Thank you for this haunting look inside the minds of today’s young people.
Loretta, dearest, always, I thank you for reading, reflecting, and responding to my posts.
Your comment, “Thank you for this haunting look inside the minds of today’s young people,” brought me up short. Who am I to think, to feel that I can channel the thoughts and feelings of young folk? Nevertheless, as I wrote this piece or, rather, more truly, as the words rushed up from my soul and poured themselves out through my fingers on the keyboard, they felt to me to be real, to be true. I fear for our children.

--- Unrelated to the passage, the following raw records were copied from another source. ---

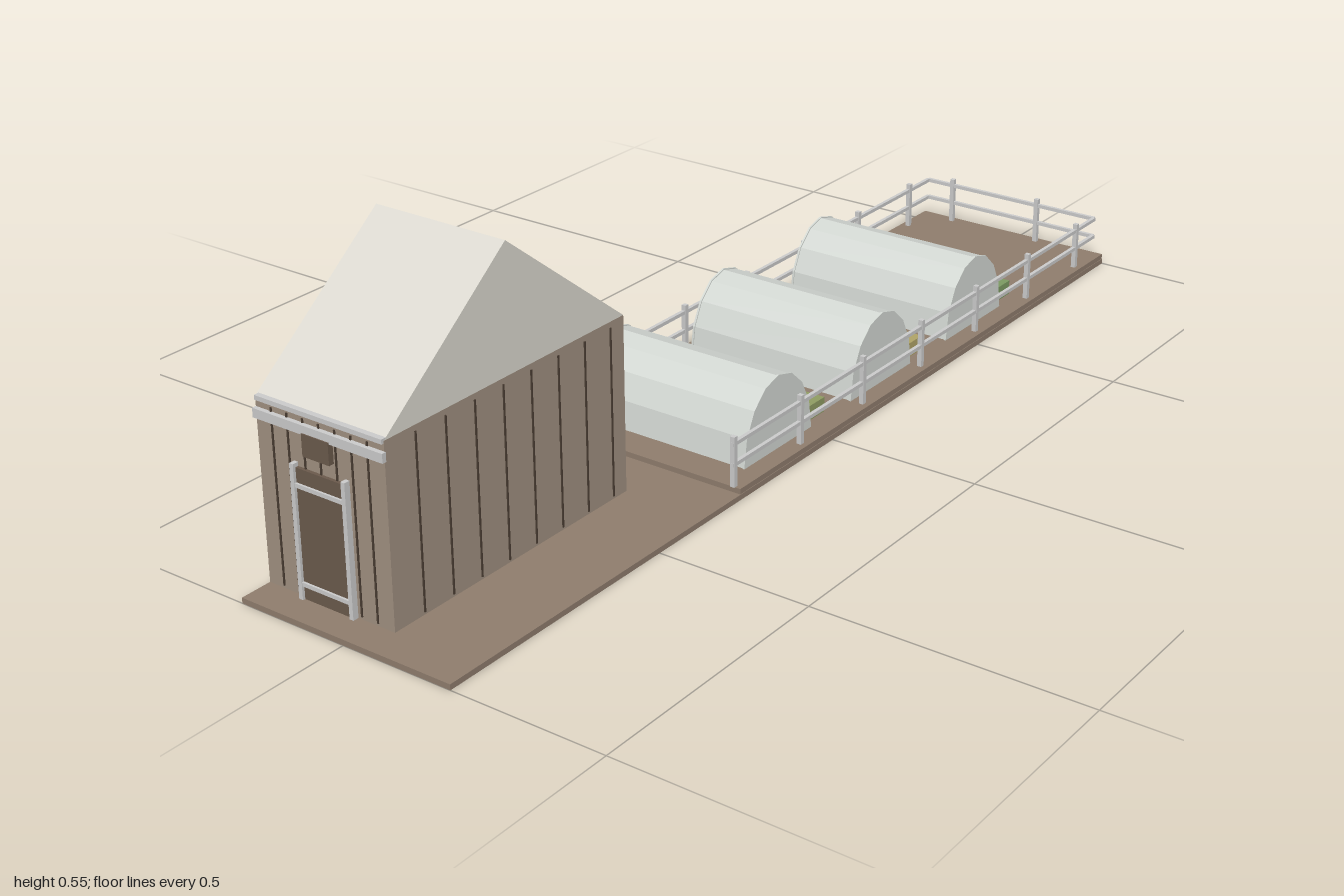
import * as THREE from 'three';

const mat = (color) => new THREE.MeshStandardMaterial({ color, flatShading: true });
const SOIL = mat(0x8f7d6d), WALL = mat(0xa09080), DARK = mat(0x6b5a4c), SLIT = mat(0x4a3d33);
const ROOF = mat(0xdcd9d0), FILM = mat(0xd3d8d3), GREY = mat(0xcccccc);

// Box given by its min and max on each axis
function box(parent, name, m, [x0, x1], [y0, y1], [z0, z1]) {
  const mesh = new THREE.Mesh(new THREE.BoxGeometry(x1 - x0, y1 - y0, z1 - z0), m);
  mesh.position.set((x0 + x1) / 2, (y0 + y1) / 2, (z0 + z1) / 2);
  mesh.name = name;
  parent.add(mesh);
  return mesh;
}

// Symmetric (z, y) profile swept along x
function sweep(parent, name, m, points, x0, x1, z) {
  const shape = new THREE.Shape(points.map(([a, b]) => new THREE.Vector2(a, b)));
  const geo = new THREE.ExtrudeGeometry(shape, { depth: x1 - x0, bevelEnabled: false });
  geo.rotateY(Math.PI / 2);
  const mesh = new THREE.Mesh(geo, m);
  mesh.position.set(x0, 0, z);
  mesh.name = name;
  parent.add(mesh);
}

function arch(radius, height, base, segments = 8) {
  return Array.from({ length: segments + 1 }, (_, i) => {
    const a = (Math.PI * i) / segments;
    return [radius * Math.cos(a), base + height * Math.sin(a)];
  });
}

function group(parent, name) {
  const g = new THREE.Group();
  g.name = name;
  parent.add(g);
  return g;
}

function buildShed(parent) {
  const shed = group(parent, 'shed');
  const L = -0.213, R = 0.05, B = 0.377, F = 0.94;
  box(shed, 'walls', WALL, [L, R], [0.01, 0.33], [B, F]);
  const half = (F - B) / 2;
  sweep(shed, 'gableRoof', ROOF, [[half, 0.33], [0, 0.552], [-half, 0.33]], L, R, B + half);

  // Dark gaps between the wall planks, on the front and the +x side
  for (let i = 1; i <= 8; i++) {
    const x = L + i * 0.0328, z = F - i * 0.066;
    if (i < 8) box(shed, 'frontPlankGap', SLIT, [x - 0.0015, x + 0.0015], [0.015, 0.32], [F - 0.002, F + 0.002]);
    box(shed, 'sidePlankGap', SLIT, [R - 0.002, R + 0.002], [0.015, 0.32], [z - 0.0015, z + 0.0015]);
  }

  // Eave trim over the front wall
  box(shed, 'eaveTrim', GREY, [-0.21, R], [0.326, 0.334], [F - 0.006, F + 0.005]);
  box(shed, 'fasciaBoard', GREY, [L, 0.053], [0.297, 0.313], [F, F + 0.008]);

  // Door with its frame, and the plain board above it
  const door = group(shed, 'door');
  box(door, 'doorPanel', DARK, [-0.133, -0.031], [0.01, 0.236], [F, F + 0.006]);
  for (const x of [-0.139, -0.033]) box(door, 'doorPost', GREY, [x, x + 0.008], [0.01, 0.243], [F, F + 0.011]);
  for (const y of [0.034, 0.204]) box(door, 'doorBar', GREY, [-0.133, -0.031], [y, y + 0.007], [F, F + 0.01]);
  box(shed, 'doorBoard', DARK, [-0.11, -0.055], [0.262, 0.3], [F, F + 0.01]);
}

function buildFence(parent) {
  const fence = group(parent, 'fence');
  const X = 0.197, Z0 = -0.985, Z1 = 0.28, p = 0.0045, r = 0.0035;
  const post = (x, z) => box(fence, 'fencePost', GREY, [x - p, x + p], [0.02, 0.113], [z - p, z + p]);
  for (const x of [-X, X]) for (let i = 0; i < 7; i++) post(x, 0.275 - i * 0.197);
  for (const x of [-0.137, 0.064]) post(x, Z0);
  for (const y of [0.061, 0.099]) {
    for (const x of [-X, X]) box(fence, 'sideRail', GREY, [x - r, x + r], [y - r, y + r], [Z0, Z1]);
    box(fence, 'backRail', GREY, [-X, X], [y - r, y + r], [Z0 - r, Z0 + r]);
  }
}

export function createModel() {
  const model = new THREE.Group();
  model.name = 'gardenPlot';

  // Ground slab and the raised growing field
  box(model, 'ground', SOIL, [-0.213, 0.213], [0, 0.01], [-1, 1]);
  box(model, 'field', SOIL, [-0.212, 0.212], [0.01, 0.02], [-1, 0.277]);

  buildShed(model);
  buildFence(model);

  // Polytunnels, each with a planted bed behind it
  const crops = [0x8f9c62, 0xb0a468, 0x7c9a62];
  crops.forEach((color, i) => {
    const z = 0.114 - i * 0.328;
    const plot = group(model, 'tunnelPlot');
    sweep(plot, 'polytunnel', FILM, arch(0.099, 0.136, 0.02), -0.178, 0.173, z);
    for (const x of [-0.18, 0.172]) sweep(plot, 'tunnelEnd', FILM, arch(0.101, 0.138, 0.02), x, x + 0.004, z);
    box(plot, 'cropBed', mat(color), [-0.163, 0.16], [0.02, 0.048], [z - 0.166, z - 0.114]);
  });
  return model;
}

This very morning, I read a post from a mother who recounted a moment with one her children who asked her to go with him as he walked the family dog, saying, “I’m afraid I might be shot.” She shared that her other children poked fun at their sibling, saying that she (their mother) was as likely to be shot, to which the child said, solemnly, “I don’t want to die alone.” This is where we are now! Horrible! Let us pray and act to do…to be better as a society than one that eats its young.
Lord, have mercy, Christ, have mercy, Lord, have mercy!
Be stay. Stay safe.
Love you again.